=== Begin Enclosure ===

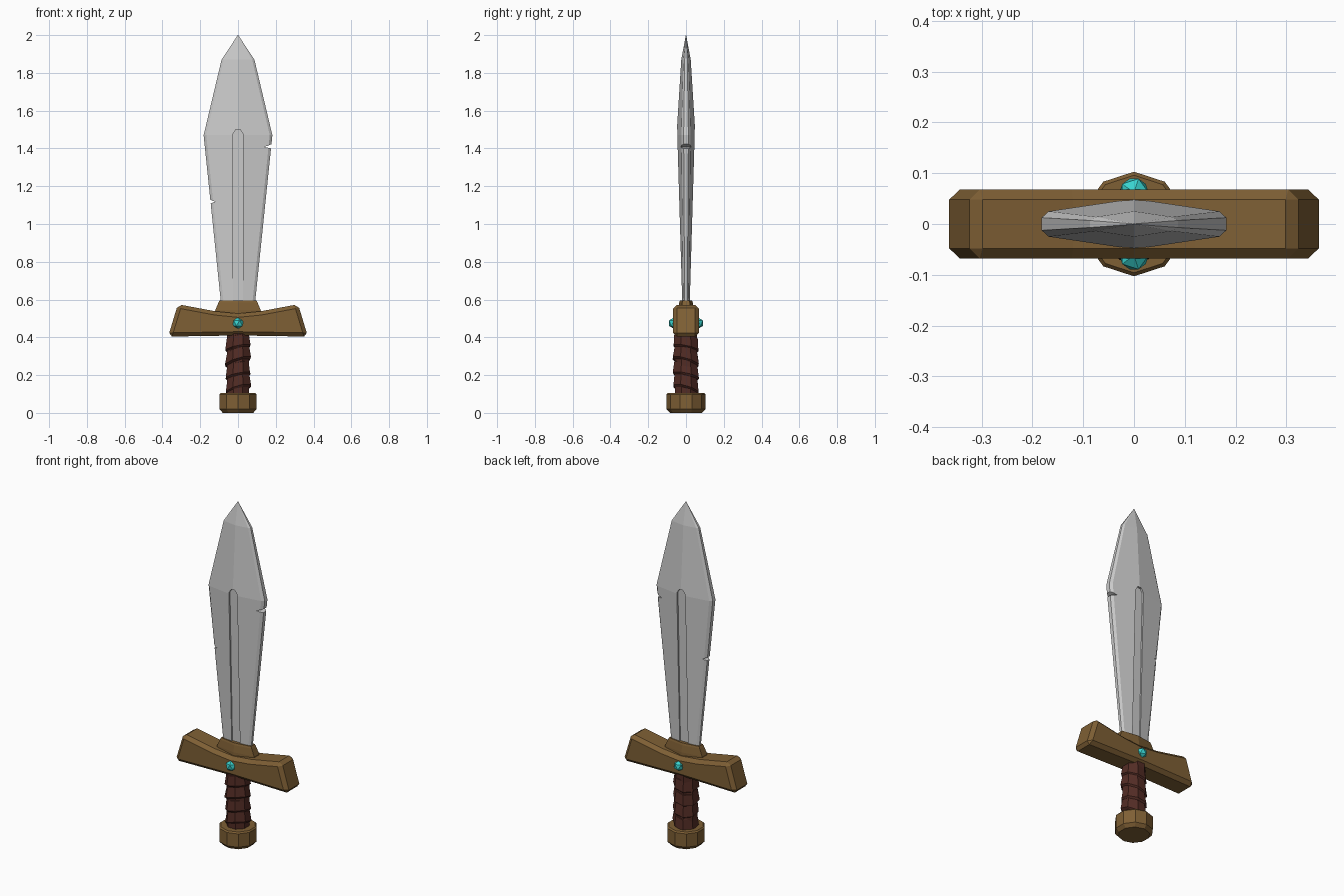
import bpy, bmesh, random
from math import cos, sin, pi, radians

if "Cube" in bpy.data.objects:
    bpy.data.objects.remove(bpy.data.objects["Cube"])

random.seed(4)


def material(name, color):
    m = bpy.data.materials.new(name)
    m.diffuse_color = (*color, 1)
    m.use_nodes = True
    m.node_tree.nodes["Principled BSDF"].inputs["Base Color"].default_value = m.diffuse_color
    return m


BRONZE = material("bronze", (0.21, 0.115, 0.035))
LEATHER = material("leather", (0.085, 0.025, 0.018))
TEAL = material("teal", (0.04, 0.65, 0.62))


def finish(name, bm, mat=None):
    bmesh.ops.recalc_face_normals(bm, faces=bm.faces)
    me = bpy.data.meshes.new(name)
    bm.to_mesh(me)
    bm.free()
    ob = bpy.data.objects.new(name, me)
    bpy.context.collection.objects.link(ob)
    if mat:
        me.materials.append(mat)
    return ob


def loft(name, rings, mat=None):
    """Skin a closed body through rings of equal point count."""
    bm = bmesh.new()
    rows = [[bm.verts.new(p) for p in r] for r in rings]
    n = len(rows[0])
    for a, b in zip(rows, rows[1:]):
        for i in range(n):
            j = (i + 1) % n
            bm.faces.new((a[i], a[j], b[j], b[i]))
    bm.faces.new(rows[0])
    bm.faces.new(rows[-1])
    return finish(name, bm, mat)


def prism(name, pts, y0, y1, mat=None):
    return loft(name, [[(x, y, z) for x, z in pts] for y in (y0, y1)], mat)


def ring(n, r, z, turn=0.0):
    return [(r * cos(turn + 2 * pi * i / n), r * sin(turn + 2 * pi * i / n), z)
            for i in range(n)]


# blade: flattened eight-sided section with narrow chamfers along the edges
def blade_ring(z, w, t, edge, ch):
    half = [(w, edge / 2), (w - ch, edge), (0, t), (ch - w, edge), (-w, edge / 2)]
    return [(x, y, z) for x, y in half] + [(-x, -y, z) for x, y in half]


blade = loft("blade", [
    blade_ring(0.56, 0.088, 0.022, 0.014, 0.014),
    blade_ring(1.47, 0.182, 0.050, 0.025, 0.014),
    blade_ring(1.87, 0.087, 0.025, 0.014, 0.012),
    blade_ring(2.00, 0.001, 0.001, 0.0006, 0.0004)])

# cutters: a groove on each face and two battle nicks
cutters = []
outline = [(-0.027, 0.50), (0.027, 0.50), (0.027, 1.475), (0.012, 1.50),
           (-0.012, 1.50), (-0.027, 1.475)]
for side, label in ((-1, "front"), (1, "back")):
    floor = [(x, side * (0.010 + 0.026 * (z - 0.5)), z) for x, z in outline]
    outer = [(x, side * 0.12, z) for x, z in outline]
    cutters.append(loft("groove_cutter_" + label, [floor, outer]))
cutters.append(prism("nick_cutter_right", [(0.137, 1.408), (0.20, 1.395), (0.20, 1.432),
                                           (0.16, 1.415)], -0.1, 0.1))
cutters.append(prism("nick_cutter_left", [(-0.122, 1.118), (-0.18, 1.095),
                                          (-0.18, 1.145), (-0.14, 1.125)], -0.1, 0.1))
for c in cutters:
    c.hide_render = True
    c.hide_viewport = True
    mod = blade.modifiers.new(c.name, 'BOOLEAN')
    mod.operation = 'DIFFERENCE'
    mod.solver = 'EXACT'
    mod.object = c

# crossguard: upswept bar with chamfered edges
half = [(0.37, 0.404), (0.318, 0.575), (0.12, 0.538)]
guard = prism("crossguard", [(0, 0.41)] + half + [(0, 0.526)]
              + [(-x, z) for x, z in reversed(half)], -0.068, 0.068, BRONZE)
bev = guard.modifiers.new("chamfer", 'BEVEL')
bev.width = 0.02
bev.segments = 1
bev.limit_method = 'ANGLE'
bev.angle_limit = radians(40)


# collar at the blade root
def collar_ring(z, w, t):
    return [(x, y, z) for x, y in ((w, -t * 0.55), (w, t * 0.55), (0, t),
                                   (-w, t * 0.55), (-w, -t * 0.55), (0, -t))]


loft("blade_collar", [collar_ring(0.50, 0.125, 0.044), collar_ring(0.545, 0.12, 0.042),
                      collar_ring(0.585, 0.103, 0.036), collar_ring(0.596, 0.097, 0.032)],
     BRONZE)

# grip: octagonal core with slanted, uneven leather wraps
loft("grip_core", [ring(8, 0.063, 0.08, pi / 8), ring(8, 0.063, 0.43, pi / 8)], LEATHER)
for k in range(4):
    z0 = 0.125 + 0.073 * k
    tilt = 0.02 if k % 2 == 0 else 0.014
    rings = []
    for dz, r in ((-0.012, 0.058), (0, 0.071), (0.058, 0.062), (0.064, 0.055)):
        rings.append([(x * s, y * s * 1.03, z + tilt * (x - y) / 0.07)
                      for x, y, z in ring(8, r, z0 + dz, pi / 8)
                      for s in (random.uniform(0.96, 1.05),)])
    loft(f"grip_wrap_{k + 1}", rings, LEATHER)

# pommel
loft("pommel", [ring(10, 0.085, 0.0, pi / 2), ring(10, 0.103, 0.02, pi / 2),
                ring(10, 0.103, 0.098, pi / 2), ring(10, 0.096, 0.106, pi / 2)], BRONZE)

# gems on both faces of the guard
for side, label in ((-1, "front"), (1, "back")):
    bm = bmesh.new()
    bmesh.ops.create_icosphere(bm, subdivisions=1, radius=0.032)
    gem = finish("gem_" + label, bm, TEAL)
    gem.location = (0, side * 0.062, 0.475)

=== End Enclosure ===

HOW TO COMPLETE THIS TASK: For the listing above, how many lines contain the word "loft"? Respond with nothing but the number.

TASK OUTPUT: 8